[Assignment] Search the data below for the string "front". Extract every line that contains it.

══ Extracted information ══

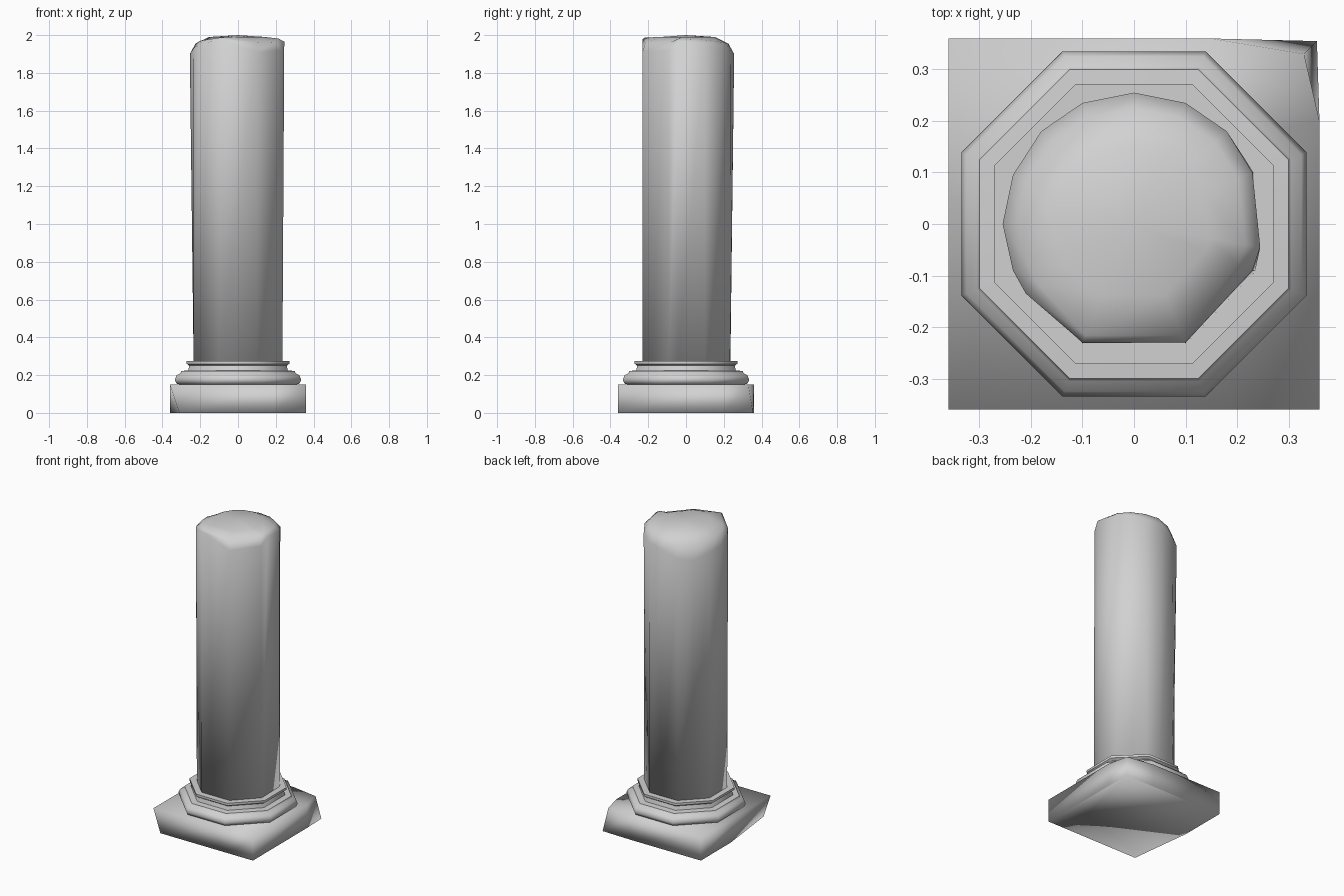
import bpy
import bmesh
import math

# Remove the default object only
default_cube = bpy.data.objects.get("Cube")
if default_cube:
    bpy.data.objects.remove(default_cube, do_unlink=True)

# Single stone colour
stone = bpy.data.materials.new("pale_grey_stone")
stone_colour = (0.64, 0.64, 0.64, 1.0)
stone.use_nodes = True
stone.diffuse_color = stone_colour
stone.node_tree.nodes["Principled BSDF"].inputs["Base Color"].default_value = stone_colour


def loft(name, rings, tip=None, smooth_angle=None):
    """Skin a stack of matching rings, closing the top with a cap or a tip."""
    bm = bmesh.new()
    loops = [[bm.verts.new(point) for point in ring] for ring in rings]
    count = len(loops[0])
    for lower, upper in zip(loops, loops[1:]):
        for i in range(count):
            j = (i + 1) % count
            bm.faces.new((lower[i], lower[j], upper[j], upper[i]))
    bm.faces.new(list(reversed(loops[0])))
    if tip:
        apex = bm.verts.new(tip)
        for i in range(count):
            bm.faces.new((loops[-1][i], loops[-1][(i + 1) % count], apex))
    else:
        bm.faces.new(loops[-1])
    bmesh.ops.recalc_face_normals(bm, faces=bm.faces)
    mesh = bpy.data.meshes.new(name)
    bm.to_mesh(mesh)
    bm.free()
    mesh.materials.append(stone)
    obj = bpy.data.objects.new(name, mesh)
    bpy.context.collection.objects.link(obj)
    bpy.ops.object.select_all(action="DESELECT")
    obj.select_set(True)
    bpy.context.view_layer.objects.active = obj
    if smooth_angle is None:
        bpy.ops.object.shade_smooth()
    else:
        bpy.ops.object.shade_smooth_by_angle(angle=math.radians(smooth_angle))
    return obj


def octagon(apothem, z):
    """Regular octagon with flat sides facing the axes."""
    radius = apothem / math.cos(math.pi / 8)
    angles = [math.pi / 8 + i * math.pi / 4 for i in range(8)]
    return [(radius * math.cos(a), radius * math.sin(a), z) for a in angles]


def onto_octagon(x, y, apothem, z):
    """Slide a point radially onto the side of an octagon."""
    angle = math.atan2(y, x)
    side = math.pi / 4
    offset = (angle + side / 2) % side - side / 2
    radius = apothem / math.cos(offset)
    return (radius * math.cos(angle), radius * math.sin(angle), z)


# Square plinth: back corner worn at the top, front corner worn underneath
half, height = 0.36, 0.15
outline = [(-half, -half), (0.19, -half), (half, -half), (half, 0.2),
           (half, half), (0.15, half), (-half, half), (-half, 0.05)]
bottom = [(x, y, 0) for x, y in outline]
top = [(x, y, height) for x, y in outline]
bottom[0] = (-0.31, -half, 0)
bottom[4] = (0.355, 0.355, 0)
top[4] = (0.33, 0.33, height)
loft("plinth", [bottom, top])

# Octagonal base mouldings: rounded lower ring, neck and thin upper collar
moulding_profile = [(0.30, 0.148), (0.325, 0.155), (0.335, 0.175), (0.325, 0.2),
                    (0.305, 0.21), (0.3, 0.222), (0.264, 0.225), (0.258, 0.25),
                    (0.272, 0.26), (0.272, 0.275)]
loft("base_moulding", [octagon(a, z) for a, z in moulding_profile], smooth_angle=50)

# Shaft: octagonal foot spreading to an uneven broken rim
rim = [(0.245, -0.045, 1.965), (0.23, 0.1, 1.95), (0.18, 0.18, 1.93),
       (0.1, 0.235, 1.91), (0, 0.255, 1.9), (-0.1, 0.235, 1.86),
       (-0.18, 0.18, 1.85), (-0.235, 0.095, 1.88), (-0.255, 0, 1.9),
       (-0.235, -0.09, 1.93), (-0.21, -0.135, 1.945), (-0.1, -0.23, 1.98),
       (0.1, -0.23, 1.91), (0.23, -0.09, 1.92)]
foot = [onto_octagon(x, y, 0.235, 0.26) for x, y, z in rim]

# Worn top: steep along the front, rounder at the back
shoulder = []
for x, y, z in rim:
    scale = 0.94 if y < -0.2 else 0.88
    shoulder.append((x * scale, y * scale, z + (1.992 - z) * 0.6))
crown = [(x * 0.6, y * 0.6, 1.99) for x, y, z in rim]
loft("broken_shaft", [foot, rim, shoulder, crown], tip=(0, 0, 2))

═══

[Result of the task]
# Square plinth: back corner worn at the top, front corner worn underneath
# Worn top: steep along the front, rounder at the back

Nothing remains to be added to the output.